**INSTRUCTIONS FOR THE TASK**
Could you please return each line of the data that has the word "position"?

Data items
== Segment start ==

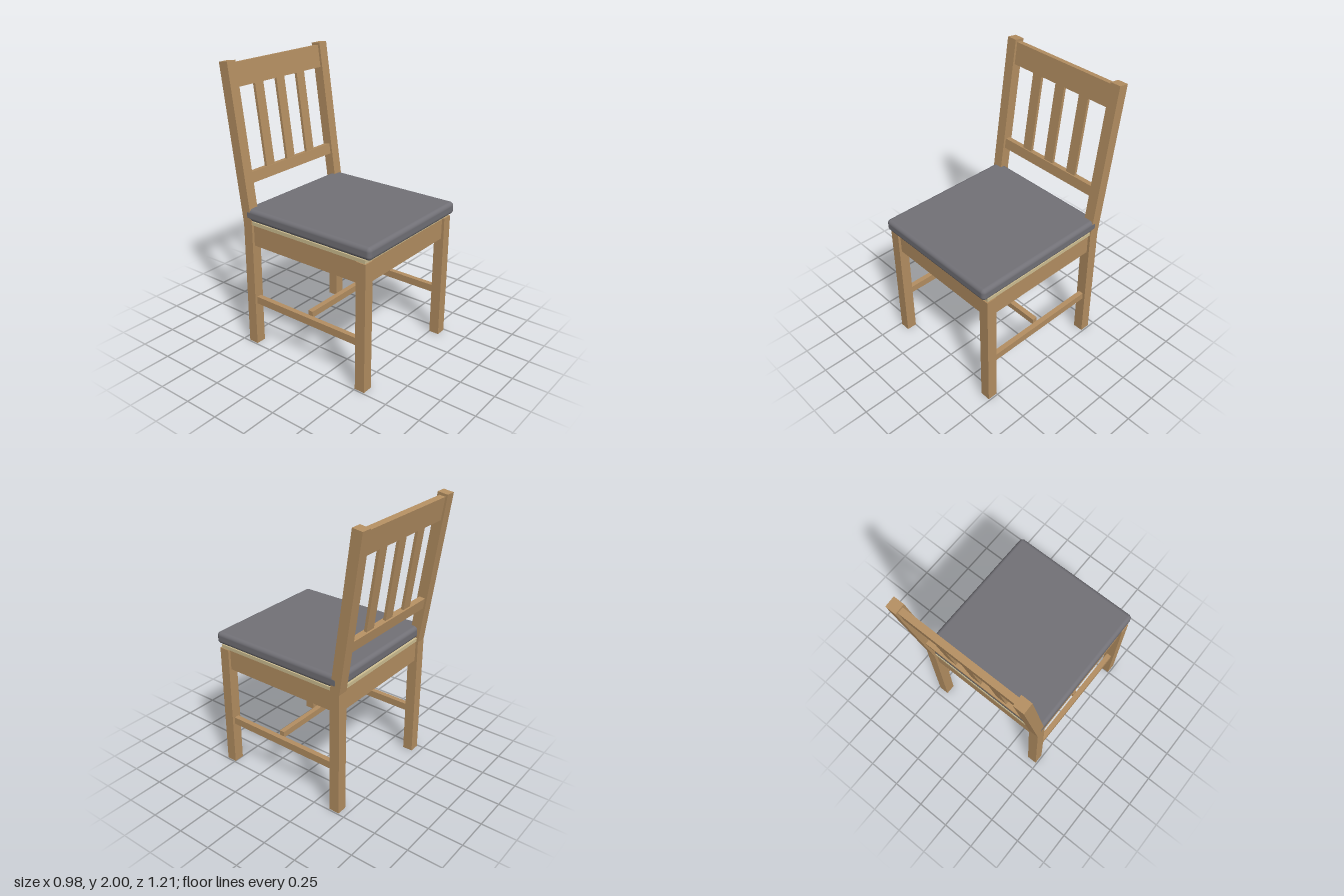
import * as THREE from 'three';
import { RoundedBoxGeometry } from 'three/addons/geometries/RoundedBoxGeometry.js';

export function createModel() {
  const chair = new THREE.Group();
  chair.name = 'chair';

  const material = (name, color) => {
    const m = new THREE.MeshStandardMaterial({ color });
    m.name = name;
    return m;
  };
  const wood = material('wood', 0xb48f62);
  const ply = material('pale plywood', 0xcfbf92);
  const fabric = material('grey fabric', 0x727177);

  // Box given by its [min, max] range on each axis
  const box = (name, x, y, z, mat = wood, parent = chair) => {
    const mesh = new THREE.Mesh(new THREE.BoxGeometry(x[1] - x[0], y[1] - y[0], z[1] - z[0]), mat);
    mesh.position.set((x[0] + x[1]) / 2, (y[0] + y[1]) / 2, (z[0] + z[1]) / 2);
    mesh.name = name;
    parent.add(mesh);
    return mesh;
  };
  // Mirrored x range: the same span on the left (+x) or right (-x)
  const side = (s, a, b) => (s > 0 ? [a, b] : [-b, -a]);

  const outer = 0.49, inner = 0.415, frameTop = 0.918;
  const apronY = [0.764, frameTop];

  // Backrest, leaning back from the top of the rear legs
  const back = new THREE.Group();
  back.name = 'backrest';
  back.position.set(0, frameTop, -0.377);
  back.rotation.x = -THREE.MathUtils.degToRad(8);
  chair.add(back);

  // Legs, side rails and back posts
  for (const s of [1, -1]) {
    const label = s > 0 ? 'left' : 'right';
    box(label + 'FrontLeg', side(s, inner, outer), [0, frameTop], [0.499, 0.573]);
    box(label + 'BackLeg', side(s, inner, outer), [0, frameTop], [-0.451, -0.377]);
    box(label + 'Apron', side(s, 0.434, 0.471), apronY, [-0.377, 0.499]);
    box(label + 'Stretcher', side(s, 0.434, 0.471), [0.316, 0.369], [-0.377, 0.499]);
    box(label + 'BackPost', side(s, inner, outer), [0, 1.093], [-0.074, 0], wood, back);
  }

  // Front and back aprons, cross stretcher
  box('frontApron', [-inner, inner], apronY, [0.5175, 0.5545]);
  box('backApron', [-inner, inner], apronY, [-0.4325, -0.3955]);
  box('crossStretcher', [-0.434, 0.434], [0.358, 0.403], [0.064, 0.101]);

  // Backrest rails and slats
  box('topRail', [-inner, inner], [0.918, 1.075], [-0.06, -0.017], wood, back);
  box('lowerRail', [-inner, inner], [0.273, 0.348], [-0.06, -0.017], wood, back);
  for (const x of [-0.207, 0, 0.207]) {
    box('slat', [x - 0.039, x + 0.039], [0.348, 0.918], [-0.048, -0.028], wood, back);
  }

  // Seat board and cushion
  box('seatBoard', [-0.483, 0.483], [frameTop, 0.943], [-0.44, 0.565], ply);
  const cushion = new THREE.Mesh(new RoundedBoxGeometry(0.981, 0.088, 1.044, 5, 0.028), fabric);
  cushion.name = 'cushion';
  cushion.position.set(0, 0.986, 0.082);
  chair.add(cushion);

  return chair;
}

== Segment end ==

**RESPONSE**
    mesh.position.set((x[0] + x[1]) / 2, (y[0] + y[1]) / 2, (z[0] + z[1]) / 2);
  back.position.set(0, frameTop, -0.377);
  cushion.position.set(0, 0.986, 0.082);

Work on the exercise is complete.